ASSIGNED TASK » Please restate the data that follows, leaving every word in place.

THE DATA »

------------------------------------------------

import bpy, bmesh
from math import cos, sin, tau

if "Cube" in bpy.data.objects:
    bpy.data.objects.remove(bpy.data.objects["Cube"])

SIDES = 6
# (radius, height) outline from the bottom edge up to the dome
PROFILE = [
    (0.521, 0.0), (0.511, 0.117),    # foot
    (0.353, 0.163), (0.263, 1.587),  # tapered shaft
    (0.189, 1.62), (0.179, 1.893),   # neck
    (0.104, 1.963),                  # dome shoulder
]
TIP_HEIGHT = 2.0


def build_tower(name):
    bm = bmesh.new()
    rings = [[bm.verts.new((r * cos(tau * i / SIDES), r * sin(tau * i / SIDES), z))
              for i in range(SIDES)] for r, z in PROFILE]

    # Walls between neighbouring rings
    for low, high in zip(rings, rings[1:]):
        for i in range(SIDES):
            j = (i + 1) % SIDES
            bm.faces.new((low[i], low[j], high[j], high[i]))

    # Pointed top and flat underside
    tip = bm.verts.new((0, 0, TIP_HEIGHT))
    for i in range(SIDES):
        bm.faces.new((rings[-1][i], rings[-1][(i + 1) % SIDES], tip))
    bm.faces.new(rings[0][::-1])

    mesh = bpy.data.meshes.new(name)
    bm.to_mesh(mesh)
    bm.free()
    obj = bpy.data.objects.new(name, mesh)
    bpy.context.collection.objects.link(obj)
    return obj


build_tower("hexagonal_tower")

------------------------------------------------

WORKED SOLUTION »
import bpy, bmesh
from math import cos, sin, tau

if "Cube" in bpy.data.objects:
    bpy.data.objects.remove(bpy.data.objects["Cube"])

SIDES = 6
# (radius, height) outline from the bottom edge up to the dome
PROFILE = [
    (0.521, 0.0), (0.511, 0.117),    # foot
    (0.353, 0.163), (0.263, 1.587),  # tapered shaft
    (0.189, 1.62), (0.179, 1.893),   # neck
    (0.104, 1.963),                  # dome shoulder
]
TIP_HEIGHT = 2.0


def build_tower(name):
    bm = bmesh.new()
    rings = [[bm.verts.new((r * cos(tau * i / SIDES), r * sin(tau * i / SIDES), z))
              for i in range(SIDES)] for r, z in PROFILE]

    # Walls between neighbouring rings
    for low, high in zip(rings, rings[1:]):
        for i in range(SIDES):
            j = (i + 1) % SIDES
            bm.faces.new((low[i], low[j], high[j], high[i]))

    # Pointed top and flat underside
    tip = bm.verts.new((0, 0, TIP_HEIGHT))
    for i in range(SIDES):
        bm.faces.new((rings[-1][i], rings[-1][(i + 1) % SIDES], tip))
    bm.faces.new(rings[0][::-1])

    mesh = bpy.data.meshes.new(name)
    bm.to_mesh(mesh)
    bm.free()
    obj = bpy.data.objects.new(name, mesh)
    bpy.context.collection.objects.link(obj)
    return obj


build_tower("hexagonal_tower")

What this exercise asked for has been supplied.